However, you can simple say "等,等一下。" or "嗯,等一下。"

tsayng 2012-02-09 16:20 link permalink

Yes, it implies a positive result but I could not think of anyone asking others to wait for a bad result.

al_ex_an_der 2012-02-09 16:24 link permalink

So it will be not necessary to unlink the sentences, am I right?

grahambond 2012-02-09 16:32 link permalink

It's amazing how complex such a simple sentence can be! There is probably no 'correct' answer here, and Tsayng is obviously far more expert at Chinese than I am. All I'd say is that 等一下就好 makes me think of a mother soothing a child who has hurt himself (ie. 'it's ok, it'll get better in a little while'), whereas if you were asked to wait to see the doctor, the receptionist would probably say "请稍等" or "等一下,好吗" as a way of asking you to 'Wait a while'.

grahambond 2012-02-09 17:08 link permalink

There's an argument to say this very simple sentence shows the great difficulty of translating sentence by sentence without a wider context. There are so many potential translations because of the scope of the Chinese word '好'. The sentence might mean: "Wait a while and [something] will be ready/fine/better/done/finished" etc. Maybe just 'wait a while' is the closest you can get without getting caught up in all the arguments, but it's not the best translation of 'wait a while'. 等一下 on its own would seem to be far more generally usable.

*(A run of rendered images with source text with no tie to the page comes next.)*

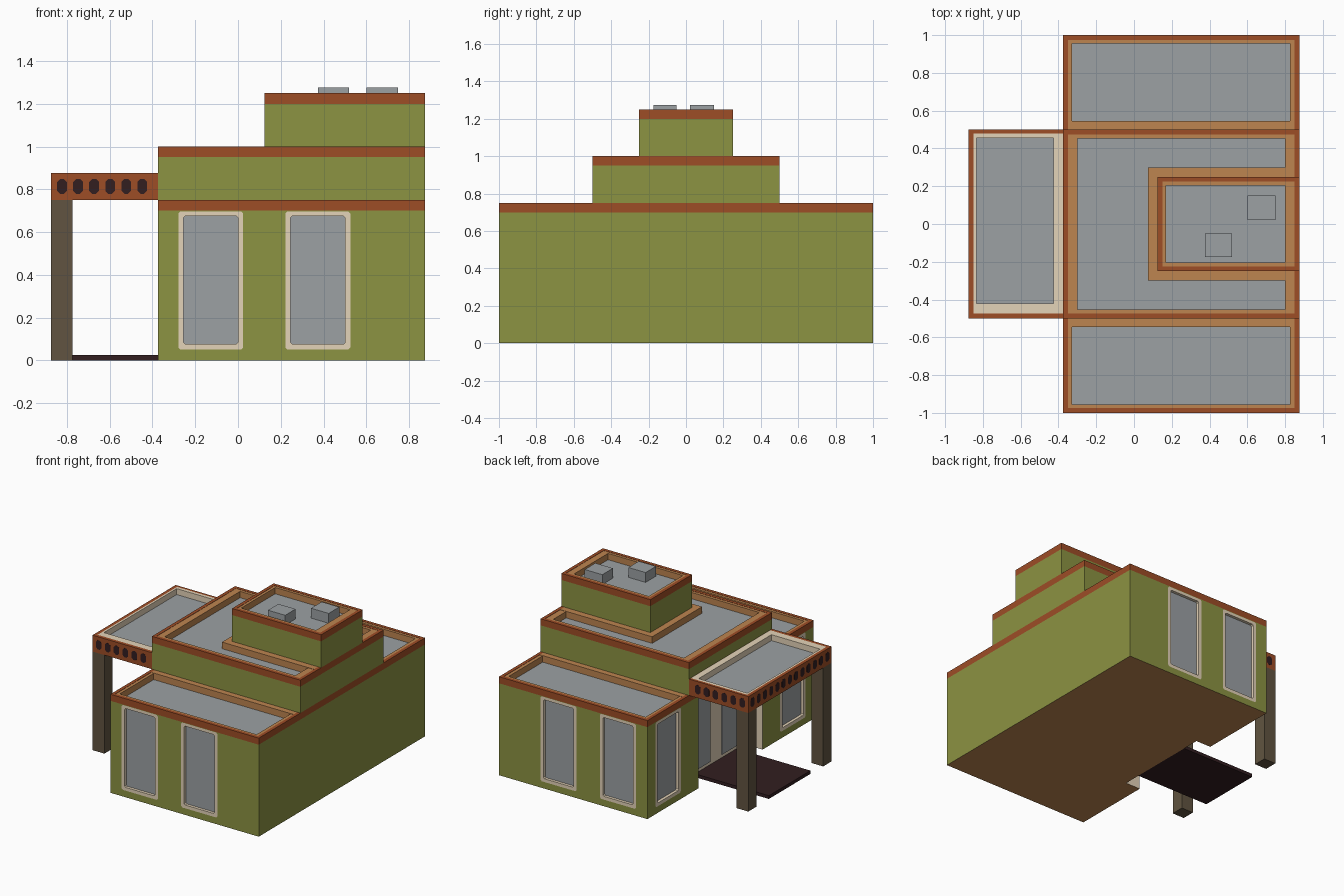
import bpy, bmesh

if "Cube" in bpy.data.objects:
    bpy.data.objects.remove(bpy.data.objects["Cube"])


def material(name, r, g, b):
    m = bpy.data.materials.new(name)
    lin = [((c / 255 + 0.055) / 1.055) ** 2.4 for c in (r, g, b)]
    m.diffuse_color = (*lin, 1)
    m.use_nodes = True
    m.node_tree.nodes["Principled BSDF"].inputs["Base Color"].default_value = m.diffuse_color
    return m


OLIVE = material("olive wall", 140, 147, 66)
RED = material("red brown trim", 158, 77, 38)
TAN = material("tan ledge and floor", 189, 133, 80)
GREY = material("grey roof and glass", 156, 161, 164)
BEIGE = material("beige frame", 228, 211, 184)
DARK = material("dark brown", 50, 30, 32)
TAUPE = material("taupe column", 97, 84, 65)


def finish(name, bm, mats):
    bmesh.ops.recalc_face_normals(bm, faces=bm.faces)
    me = bpy.data.meshes.new(name)
    bm.to_mesh(me)
    bm.free()
    for m in mats:
        me.materials.append(m)
    ob = bpy.data.objects.new(name, me)
    bpy.context.collection.objects.link(ob)
    return ob


def add_prism(bm, place, outer, inner, d0, d1):
    """Outline (optionally with a hole) swept from depth d0 to d1."""
    n = len(outer)
    loops = [[bm.verts.new(place(u, v, d)) for u, v in pts]
             for pts in ((outer, inner) if inner else (outer,)) for d in (d0, d1)]
    for k in range(0, len(loops), 2):
        a, b = loops[k], loops[k + 1]
        for i in range(n):
            j = (i + 1) % n
            bm.faces.new((a[i], a[j], b[j], b[i]))
    if inner:
        for a, b in ((loops[0], loops[2]), (loops[1], loops[3])):
            for i in range(n):
                j = (i + 1) % n
                bm.faces.new((a[i], a[j], b[j], b[i]))
    else:
        bm.faces.new(loops[0])
        bm.faces.new(loops[1])


def rect(u0, u1, v0, v1):
    return [(u0, v0), (u1, v0), (u1, v1), (u0, v1)]


def cham(u0, u1, v0, v1, c):
    return [(u0 + c, v0), (u1 - c, v0), (u1, v0 + c), (u1, v1 - c),
            (u1 - c, v1), (u0 + c, v1), (u0, v1 - c), (u0, v0 + c)]


def flat(u, v, d):
    return (u, v, d)


def prism(name, mat, outer, d0, d1, inner=None, place=flat, top=None):
    bm = bmesh.new()
    add_prism(bm, place, outer, inner, d0, d1)
    ob = finish(name, bm, [mat] + ([top] if top else []))
    if top:
        for p in ob.data.polygons:
            p.material_index = int(p.normal.z > 0.5)
    return ob


# wall placements: u along the wall, v up, d into the wall
def front(u, v, d): return (u, -1 + d, v)
def back(u, v, d): return (u, 1 - d, v)
def left(u, v, d): return (-0.375 + d, u, v)


windows = [(side, nm, c) for side, nm in ((front, "front"), (back, "back")) for c in (-0.1275, 0.3735)]
windows += [(left, "left", c) for c in (-0.75, 0.75)]


def frame_outline(c):
    return cham(c - 0.152, c + 0.152, 0.05, 0.697, 0.01)


# ground floor with window openings and entrance recess
body = prism("ground_floor", OLIVE, rect(-0.375, 0.875, -1, 1), 0, 0.7)
bm = bmesh.new()
for side, nm, c in windows:
    add_prism(bm, side, frame_outline(c), None, -0.05, 0.035)
add_prism(bm, left, rect(-0.385, 0.385, -0.1, 0.69), None, -0.1, 0.125)
cutter = finish("opening_cutter", bm, [OLIVE])
cutter.hide_render = True
mod = body.modifiers.new("openings", "BOOLEAN")
mod.operation, mod.solver, mod.object = "DIFFERENCE", "EXACT", cutter
dg = bpy.context.evaluated_depsgraph_get()
me = bpy.data.meshes.new_from_object(body.evaluated_get(dg))
body.modifiers.clear()
body.data = me
bpy.data.objects.remove(cutter)
me.materials.clear()
for m in (OLIVE, GREY, TAN, BEIGE):
    me.materials.append(m)
for p in me.polygons:
    x, y, z = p.center
    p.material_index = 0
    if p.normal.z > 0.5 and z > 0.69:
        p.material_index = 1
    elif p.normal.z < -0.5 and z < 0.01:
        p.material_index = 2
    elif -0.37 < x < -0.24 and abs(y) < 0.41:
        p.material_index = 3

# windows: frame and recessed glass
for i, (side, nm, c) in enumerate(windows):
    inner = cham(c - 0.127, c + 0.127, 0.075, 0.675, 0.008)
    prism(f"{nm}_window_frame_{i}", BEIGE, frame_outline(c), 0, 0.035, inner, side)
    prism(f"{nm}_window_glass_{i}", GREY, inner, 0.022, 0.034, None, side)

# glazed entrance doors
for s, nm in ((-1, "a"), (1, "b")):
    u0, u1 = sorted((s * 0.07, s * 0.33))
    prism(f"entrance_glass_{nm}", GREY, rect(u0, u1, 0.05, 0.66), 0.119, 0.126, None, left)

# upper storeys, their top faces are the recessed roofs
prism("middle_storey", OLIVE, rect(-0.375, 0.875, -0.5, 0.5), 0.75, 0.95, top=GREY)
prism("top_storey", OLIVE, rect(0.125, 0.875, -0.25, 0.25), 1.0, 1.2, top=GREY)

# red parapets
for nm, x0, y, z in (("lower", -0.375, 1, 0.75), ("middle", -0.375, 0.5, 1.0), ("top", 0.125, 0.25, 1.25)):
    prism(f"{nm}_parapet", RED, rect(x0, 0.875, -y, y), z - 0.05, z,
          rect(x0 + 0.025, 0.85, -y + 0.025, y - 0.025))

# tan linings inside the parapets
for nm, x0, x1, y0, y1, a0, a1, b0, b1, z in (
        ("north", -0.35, 0.85, 0.5, 0.975, -0.328, 0.825, 0.545, 0.955, 0.75),
        ("south", -0.35, 0.85, -0.975, -0.5, -0.328, 0.825, -0.955, -0.545, 0.75),
        ("middle", -0.35, 0.85, -0.475, 0.475, -0.30, 0.80, -0.453, 0.453, 1.0),
        ("top", 0.15, 0.85, -0.225, 0.225, 0.17, 0.80, -0.205, 0.205, 1.25)):
    prism(f"{nm}_roof_lining", TAN, rect(x0, x1, y0, y1), z - 0.05, z - 0.002, rect(a0, a1, b0, b1))

# tan ledges at the foot of the upper storeys
prism("middle_storey_ledge", TAN, rect(-0.35, 0.85, -0.545, 0.545), 0.7, 0.75)
prism("top_storey_ledge", TAN, rect(0.075, 0.85, -0.3, 0.3), 0.95, 1.0)

# roof units
prism("roof_unit_a", GREY, rect(0.375, 0.52, -0.175, -0.05), 1.2, 1.275)
prism("roof_unit_b", GREY, rect(0.6, 0.748, 0.022, 0.15), 1.2, 1.275)

# porch roof
prism("porch_slab", RED, rect(-0.875, -0.375, -0.5, 0.5), 0.75, 0.83, top=GREY)
lip = rect(-0.85, -0.376, -0.475, 0.48)
prism("porch_parapet", RED, rect(-0.875, -0.375, -0.5, 0.5), 0.83, 0.875, lip)
prism("porch_lining", BEIGE, lip, 0.83, 0.875, rect(-0.835, -0.425, -0.42, 0.455))

# dark octagonal vents round the porch edge
def porch_front(u, v, d): return (u, -0.5 - d, v)
def porch_back(u, v, d): return (u, 0.5 + d, v)
def porch_left(u, v, d): return (-0.875 - d, u, v)


for nm, side, first, count in (("front", porch_front, -0.823, 6), ("back", porch_back, -0.823, 6),
                               ("left", porch_left, -0.45, 13)):
    bm = bmesh.new()
    for i in range(count):
        c = first + i * 0.075
        add_prism(bm, side, cham(c - 0.023, c + 0.023, 0.779, 0.848, 0.014), None, -0.002, 0.0008)
    finish(f"porch_{nm}_vents", bm, [DARK])

# porch columns and entrance step
for s, nm in ((-1, "front"), (1, "back")):
    y0, y1 = sorted((s * 0.4, s * 0.5))
    prism(f"{nm}_column", TAUPE, rect(-0.875, -0.775, y0, y1), 0, 0.75)
prism("entrance_step", DARK, rect(-0.873, -0.25, -0.25, 0.25), 0, 0.025)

On a more general point, is the comment thread the correct place for these kind of discussions?

tsayng 2012-02-10 03:21 link permalink

I do not want to be stubborn. I have to admit that the best translation here would be "等等" since the context is not provided. And the followings are the variations of the these Chinese sentence:
嗯,稍等。
嗯,等一下。
嗯,等一下就好。
Thanks for the comments and suggestions,anyway. I've learnt a lot from this translation.